New drug showing promising results in the treatment of Alzheimer's
Alzheimer’s disease affects some 5 million people in the United States and as our population ages, doctors estimate those affected will more than double by 2050. A new drug might offer new hope.
With coffee in hand, Mike Hughbanks is ready for his workout. “I do crossword puzzles every morning," he said. His workout doesn’t involve weights or machines. “It helps me mentally. It keeps my brain active."
For as long as Mike can remember, his brain was always razor sharp. “I had a very high IQ."
For decades he was a finance executive in Omaha - most recently, the Chief Operating Officer at Diversified Financial. Then he noticed a change.
"I was leaving my coffee cup in places in the office, taking file folders to the wrong people - knew something was not quite right."
It wasn't. Mike was diagnosed with early on-set Alzheimer's.
“Give me the prescription,” was his response to the news. “I'll take it. Everything will be fine. But that's when we kind of had the brutal awakening, well Mike, there is no pill. There is no cure for Alzheimers."
There is no cure but soon there could some hope.
Dr. Daniel Murman is a neurologist with UNMC. He's been studying a new drug that can help patients like Mike.
“The drug is aducanumab,” he said. “It was targeted for people who have very mild symptoms we call mild cognitive impairment."
Alzheimer's is a degenerative disease that affects circuits of the brain like memory and eventually progresses to impact other aspects of thinking. In clinical tests, aducanumab given to patients monthly by IV has proven effective.
"People getting the drug seemed to have less change in their memory and everyday function. It seemed to slow down the progression of their problem by about 30%."
At 58-years-old, Mike says he was supposed to be focusing on retirement and enjoying the last years of his career, "and then all of a sudden it just like comes to an end,” he said. “And it's like, OK, well, this isn't where we wanted to be."
He's taking life day-by-day but he can't help worrying about his memory.
"Day-to-day, um, the small things, we haven't noticed a lot of change."
But, he says a new drug on the horizon could bring hope, whether it be for him or someone else.
"In my lifetime I would love to see that first survivor - the first person that can say that ‘I am cured. I do not have Alzheimer's anymore.’ That's kind of my dream."
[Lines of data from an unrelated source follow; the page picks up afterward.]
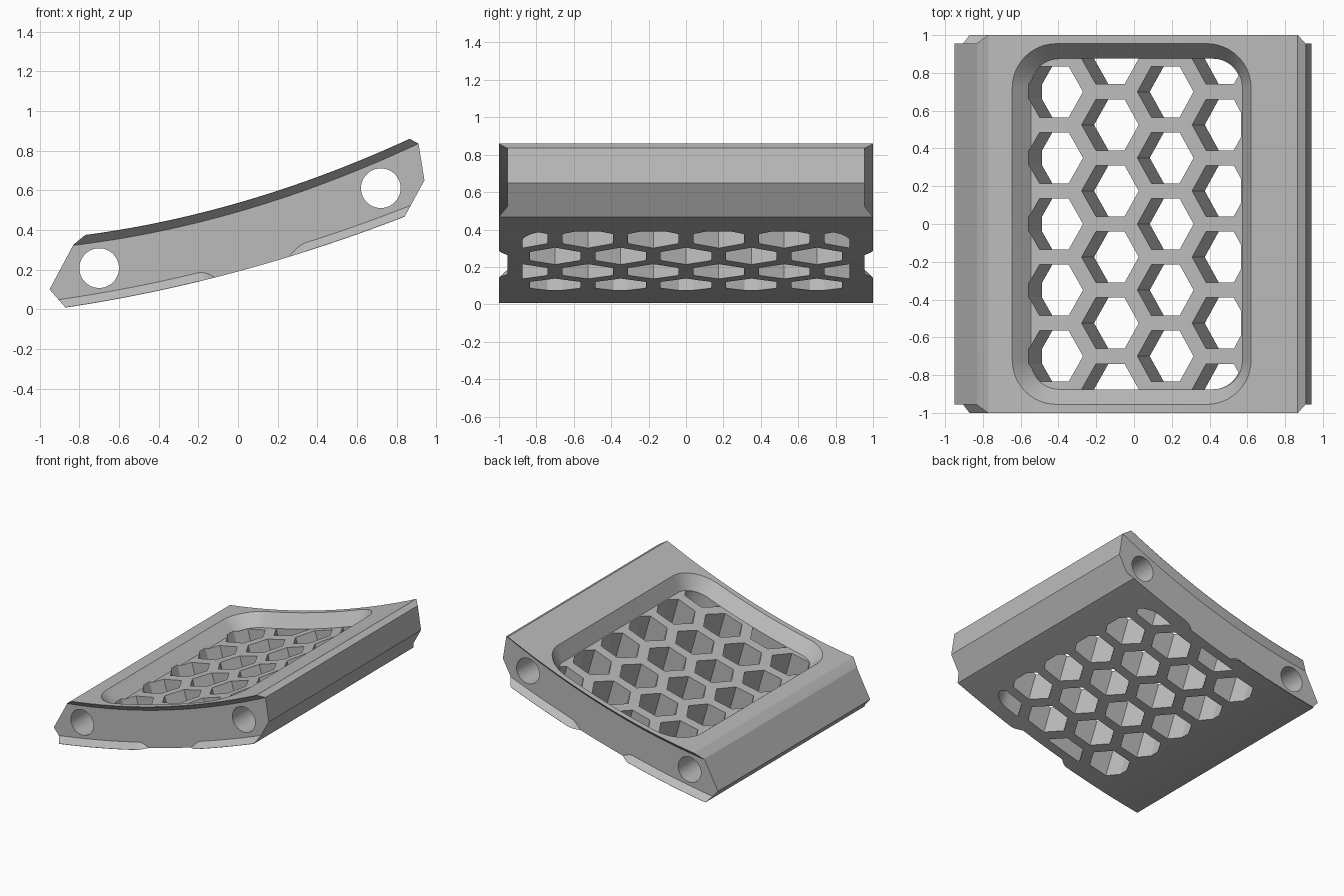
import bpy
import bmesh
from math import sin, cos, pi, atan, radians

if "Cube" in bpy.data.objects:
    bpy.data.objects.remove(bpy.data.objects["Cube"])

TILT = atan(0.287)        # lean of the pocket and hole axis
SIDE, LIP = 0.955, 0.045  # recessed side wall, lip height


def top(x):
    return 0.536 + 0.287 * x + 0.1 * x * x


def bottom(x):
    return 0.19 + 0.27 * x + 0.07 * x * x


def span(a, b, n):
    return [a + (b - a) * i / (n - 1) for i in range(n)]


def loft(name, pairs):
    """Closed solids from pairs of even rings; caps are strips across each ring."""
    bm = bmesh.new()
    for ring_a, ring_b in pairs:
        n = len(ring_a)
        a = [bm.verts.new(p) for p in ring_a]
        b = [bm.verts.new(p) for p in ring_b]
        for i in range(n):
            j = (i + 1) % n
            bm.faces.new((a[i], a[j], b[j], b[i]))
        for ring in (a, b):
            for i in range(n // 2 - 1):
                bm.faces.new((ring[i], ring[i + 1], ring[n - 2 - i], ring[n - 1 - i]))
    bmesh.ops.recalc_face_normals(bm, faces=bm.faces)
    mesh = bpy.data.meshes.new(name)
    bm.to_mesh(mesh)
    bm.free()
    obj = bpy.data.objects.new(name, mesh)
    bpy.context.collection.objects.link(obj)
    return obj


def combine(target, tool, operation):
    mod = target.modifiers.new("cut", "BOOLEAN")
    mod.operation, mod.solver, mod.object = operation, "EXACT", tool
    bpy.context.view_layer.objects.active = target
    bpy.ops.object.modifier_apply(modifier=mod.name)
    bpy.data.objects.remove(tool)


# Curved body, swept across the full width
upper = [(-0.95, 0.10), (-0.83, 0.325)]
upper += [(x, top(x)) for x in span(-0.77, 0.865, 40)] + [(0.91, 0.835)]
lower = [(x, bottom(x)) for x in span(-0.87, 0.84, 42)] + [(0.94, 0.65)]
profile = upper + lower[::-1]
body = loft("curved_panel", [([(x, -1, z) for x, z in profile],
                              [(x, 1, z) for x, z in profile])])


# Side recesses leaving flared lips, with a gap in the middle of the lower lip
def lower_lip(x):
    t = max(0, min(1, (x + 0.2) / 0.18, (0.34 - x) / 0.18))
    return LIP - 0.1 * t * t * (3 - 2 * t)


def recess_ring(side, y, inset):
    xs = span(-1.1, 1.1, 111)
    ring = [(x, side * y, top(x) - inset) for x in xs]
    return ring + [(x, side * y, bottom(x) + lower_lip(x) - LIP + inset) for x in xs[::-1]]


recess = loft("side_recess", [(recess_ring(s, SIDE, LIP), recess_ring(s, 1.01, -0.008))
                              for s in (-1, 1)])
combine(body, recess, "DIFFERENCE")


# Cross holes near both ends
def disc(cx, cz, y):
    return [(cx + 0.1 * cos(2 * pi * (i + 0.5) / 48), y,
             cz + 0.1 * sin(2 * pi * (i + 0.5) / 48)) for i in range(48)]


bores = loft("cross_holes", [(disc(x, z, -1.2), disc(x, z, 1.2))
                             for x, z in ((-0.70, 0.207), (0.72, 0.61))])
combine(body, bores, "DIFFERENCE")


# Rounded window pocket following the curved top
def rounded_outline(a, b, r):
    arc = [(-a + r * (1 - cos(t)), b - r + r * sin(t)) for t in span(0, pi / 2, 13)]
    half = arc + [(u, b) for u in span(r - a, a - r, 22)[1:-1]]
    half += [(-u, h) for u, h in arc[::-1]]
    return [(u - 0.0125, h) for u, h in half] + [(u - 0.0125, -h) for u, h in half[::-1]]


def sink(x, y, depth, curved):
    z = top(x) if curved else 0.536 + 0.287 * x
    return (x + depth * sin(TILT), y, z - depth * cos(TILT))


floor = rounded_outline(0.56, 0.875, 0.15)
rim = rounded_outline(0.6325, 0.955, 0.235)
DEPTH, OVER = 0.095, 0.03
k = 1 + OVER / DEPTH
above = [(f[0] + (r[0] - f[0]) * k, f[1] + (r[1] - f[1]) * k) for f, r in zip(floor, rim)]
pocket = loft("window_pocket", [([sink(x, y, DEPTH, True) for x, y in floor],
                                 [sink(x, y, -OVER, True) for x, y in above])])
combine(body, pocket, "DIFFERENCE")

# Honeycomb openings, clipped to the pocket floor
cells = []
for col in range(4):
    cx = -0.005 + (col - 1.5) * 0.2925
    for row in range(5 + col % 2):
        cy = (row - 2 - 0.5 * (col % 2)) * 0.35
        hexagon = [(cx + 0.156 * cos(TILT) * cos(i * pi / 3), cy + 0.156 * sin(i * pi / 3))
                   for i in range(6)]
        cells.append(([sink(x, y, 0.02, False) for x, y in hexagon],
                      [sink(x, y, 0.6, False) for x, y in hexagon]))
holes = loft("honeycomb_holes", cells)
clip = loft("honeycomb_clip", [([sink(x, y, 0, False) for x, y in floor],
                                [sink(x, y, 0.7, False) for x, y in floor])])
combine(holes, clip, "INTERSECT")
combine(body, holes, "DIFFERENCE")

# Single grey finish and smooth curves with crisp edges
grey = bpy.data.materials.new("plain_grey")
grey.use_nodes = True
colour = (0.5, 0.5, 0.5, 1)
grey.diffuse_color = colour
grey.node_tree.nodes["Principled BSDF"].inputs["Base Color"].default_value = colour
body.data.materials.clear()
body.data.materials.append(grey)
bpy.ops.object.select_all(action="DESELECT")
body.select_set(True)
bpy.context.view_layer.objects.active = body
bpy.ops.object.shade_smooth_by_angle(angle=radians(25))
Biogen is in the process of seeking approval for aducanumab but Dr. Murman said it will be at least a year-and-a-half before the drug is available.